The Republican-controlled Congress passed the repeal of the broadband rules the week before, with no support from Democrats and over strong objections of privacy advocates. The newly signed bill effectively allows ISPs to sell information about their customers’ browsing habits.
The repealed regulations were adopted last October by the Federal Communications Commission (FCC). They required ISPs to obtain consent from customers before using their sensitive information to create targeted advertisements. Such information includes users’ browsing history and details on their children, finances and health.
The regulations were originally scheduled to take effect last month, but Congress used its authority under the obscure Congressional Review Act to repeal them. The Congressional Review Act, or CRA, can be used to overturn any regulation within 60 days of its finalization. The law also prevents agencies from passing a “substantially” similar rule after the initial rule has been blocked, which is a major concern for legal experts and advocates.
Undoing the regulation leaves people’s online information in a dubious position. According to Democrat Senator Chuck Schumer, who urged President Trump to veto the bill, it will make users’ sensitive data available to the “highest bidder.”

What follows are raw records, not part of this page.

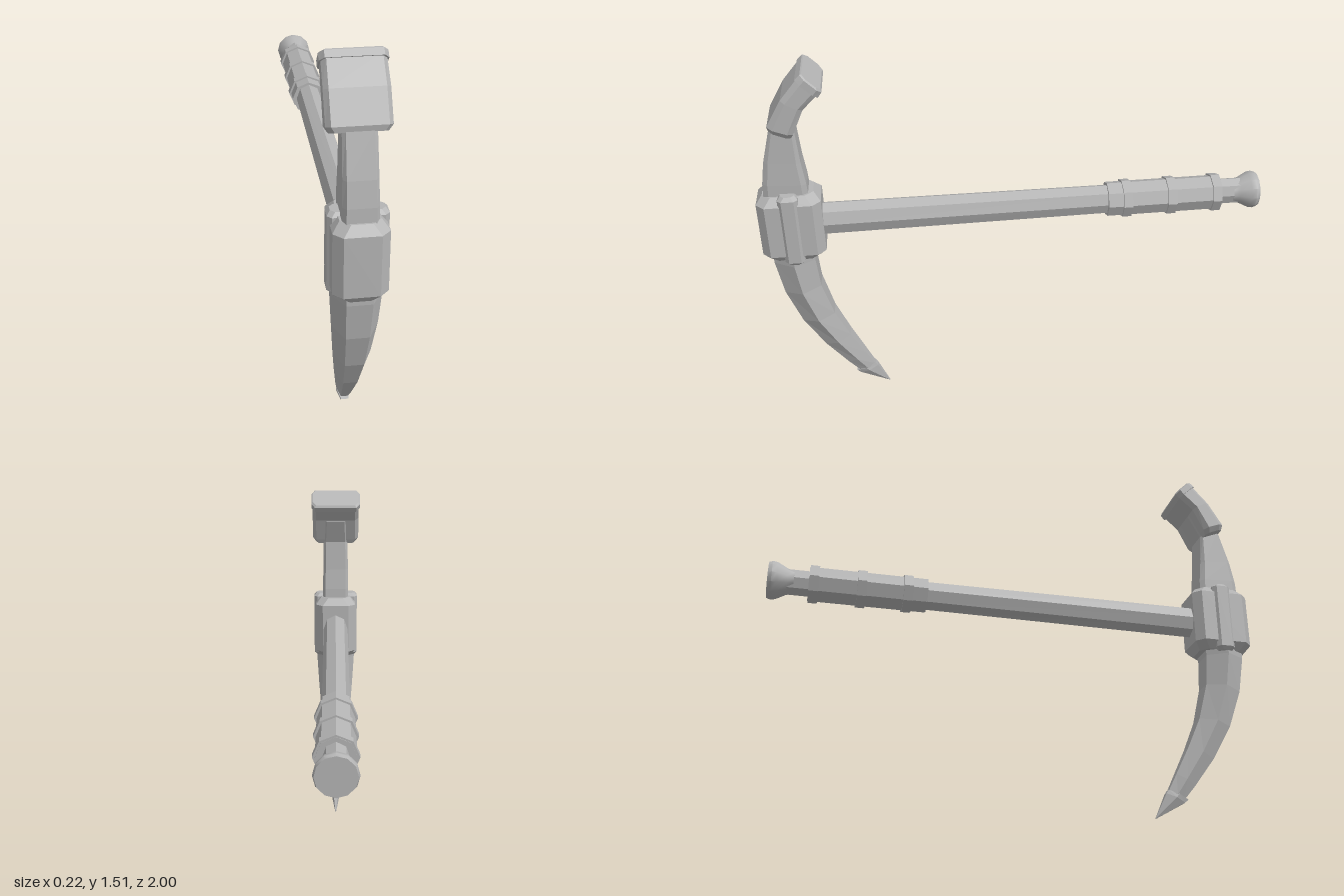
import * as THREE from 'three';
import { toCreasedNormals } from 'three/addons/utils/BufferGeometryUtils.js';

// Closed faceted solid through a list of rings, each an array of [x, y, z]
function loft(rings) {
  const n = rings[0].length, tris = [];
  for (let i = 0; i < rings.length - 1; i++) {
    for (let j = 0; j < n; j++) {
      const k = (j + 1) % n, a = rings[i], b = rings[i + 1];
      tris.push([a[j], a[k], b[k]], [a[j], b[k], b[j]]);
    }
  }
  const first = rings[0], last = rings[rings.length - 1];
  for (let j = 1; j < n - 1; j++) {
    tris.push([first[0], first[j + 1], first[j]], [last[0], last[j], last[j + 1]]);
  }
  // Turn the faces outward when the enclosed volume comes out negative
  const v = (p) => new THREE.Vector3(...p);
  let volume = 0;
  for (const [a, b, c] of tris) volume += v(a).dot(v(b).cross(v(c)));
  if (volume < 0) tris.forEach((t) => t.reverse());
  const geo = new THREE.BufferGeometry();
  geo.setAttribute('position', new THREE.Float32BufferAttribute(tris.flat(2), 3));
  geo.computeVertexNormals();
  return geo;
}

// Curved bar: each station is [frontZ, frontY, backZ, backY, halfWidth]
function bar(stations, profile) {
  return loft(stations.map(([fz, fy, bz, by, w]) =>
    profile.map(([x, t]) => [x * w, fy + (by - fy) * t, fz + (bz - fz) * t])));
}

// Box with flat chamfers on every edge
function chamferBox(x0, x1, y0, y1, z0, z1, c) {
  const ring = (y, i) => {
    const a = x0 + i, b = x1 - i, d = z0 + i, e = z1 - i;
    return [[a + c, y, d], [b - c, y, d], [b, y, d + c], [b, y, e - c],
      [b - c, y, e], [a + c, y, e], [a, y, e - c], [a, y, d + c]];
  };
  return loft([ring(y0, c * 0.8), ring(y0 + c, 0), ring(y1 - c, 0), ring(y1, c * 0.8)]);
}

// Eight-sided shaft along z: each station is [z, radiusX, radiusY]
const SHAFT_Y = 0.865;
function shaft(stations) {
  return loft(stations.map(([z, rx, ry]) => Array.from({ length: 8 }, (_, i) => {
    const a = i * Math.PI / 4;
    return [Math.cos(a) * rx, SHAFT_Y + Math.sin(a) * ry, z];
  })));
}

export function createModel() {
  const group = new THREE.Group();
  const grey = new THREE.MeshStandardMaterial({ color: 0xb4b4b4 });
  grey.name = 'grey';
  const add = (name, geo) => {
    const mesh = new THREE.Mesh(geo, grey);
    mesh.name = name;
    group.add(mesh);
    return mesh;
  };

  // Head socket with a raised band around its sides
  add('headBlock', chamferBox(-0.093, 0.093, 0.722, 1.01, 0.755, 1.0, 0.032));
  add('headBand', chamferBox(-0.102, 0.102, 0.712, 1.02, 0.838, 0.916, 0.015));

  // Lower pick: six-sided and tapering
  const hex = [[0.5, 0], [1, 0.5], [0.5, 1], [-0.5, 1], [-1, 0.5], [-0.5, 0]];
  add('pickBlade', bar([
    [0.965, 0.76, 0.80, 0.76, 0.092],
    [0.965, 0.70, 0.805, 0.70, 0.09],
    [0.94, 0.55, 0.795, 0.57, 0.081],
    [0.885, 0.395, 0.755, 0.42, 0.068],
    [0.805, 0.255, 0.70, 0.295, 0.052],
    [0.72, 0.14, 0.645, 0.185, 0.036],
    [0.675, 0.085, 0.61, 0.115, 0.025],
  ], hex));
  add('pickTip', bar([
    [0.69, 0.085, 0.61, 0.12, 0.026],
    [0.675, 0.072, 0.60, 0.105, 0.026],
    [0.555, 0.004, 0.553, 0.006, 0.002],
  ], hex));

  // Upper neck and the wide blade at its end
  const oct = [[0.8, 0], [1, 0.12], [1, 0.88], [0.8, 1], [-0.8, 1], [-1, 0.88], [-1, 0.12], [-0.8, 0]];
  add('upperNeck', bar([
    [0.97, 0.97, 0.798, 0.97, 0.06],
    [0.965, 1.06, 0.802, 1.05, 0.06],
    [0.95, 1.15, 0.813, 1.14, 0.058],
    [0.91, 1.30, 0.822, 1.27, 0.056],
    [0.845, 1.41, 0.775, 1.37, 0.05],
  ], oct));
  const wide = [[0.85, 0], [1, 0.22], [1, 0.78], [0.85, 1], [-0.85, 1], [-1, 0.78], [-1, 0.22], [-0.85, 0]];
  add('wideBlade', bar([
    [0.91, 1.296, 0.832, 1.263, 0.092],
    [0.913, 1.318, 0.822, 1.282, 0.106],
    [0.853, 1.42, 0.778, 1.378, 0.106],
    [0.782, 1.503, 0.716, 1.436, 0.104],
  ], wide));
  add('bladeLip', bar([
    [0.793, 1.497, 0.718, 1.425, 0.11],
    [0.773, 1.515, 0.703, 1.445, 0.11],
    [0.767, 1.516, 0.706, 1.456, 0.104],
  ], wide));

  // Handle, grip and grip rings
  add('handle', shaft([[0.78, 0.057, 0.069], [-0.4, 0.053, 0.062]]));
  add('grip', shaft([[-0.375, 0.07, 0.072], [-0.842, 0.07, 0.072]]));
  for (const z of [-0.453, -0.636, -0.822]) {
    add('gripRing', shaft([[z + 0.018, 0.079, 0.079], [z - 0.018, 0.079, 0.079]]));
  }
  add('gripNeck', shaft([[-0.83, 0.046, 0.056], [-0.93, 0.046, 0.056]]));

  // Flared pommel
  const flare = [[0, -0.9], [0.046, -0.9], [0.052, -0.925], [0.073, -0.965],
    [0.076, -0.985], [0.071, -1], [0, -1]];
  const lathe = new THREE.LatheGeometry(
    flare.map(([r, z]) => new THREE.Vector2(r, z)).reverse(), 12);
  lathe.rotateX(Math.PI / 2);
  const pommel = add('pommel', toCreasedNormals(lathe, 0.6));
  pommel.position.y = SHAFT_Y;

  return group;
}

“Signing this rollback into law would mean private data from our laptops, iPads, and even our cellphones would be fair game for internet companies to sell and make a fast buck,” Schumer said.
With the repeal signed into law, ISPs are able to collect location, financial, healthcare and browsing data from customers by default. Furthermore, the resolution does not simply revoke the privacy rules for the time being––it actually prevents the FCC from passing any similar regulations in the future.
As both the Congress and the President have chosen to support broadband providers over citizens’ rights, there are ways for Americans to protect their privacy, such as using a VPN. In fact, many are already considering it: We at NordVPN have noticed a 200% spike in user inquiries from the US since Congress approved new ISP rights.
A VPN (Virtual Private Network) reroutes Internet traffic through an encrypted tunnel, scrambling all user’s online data, so their ISP cannot decipher and use it. It also hides user’s IP address, protecting their identity.
A few reasons why NordVPN has been getting so much attention lately are our focus on the ease of use and our strict commitment to keeping no logs.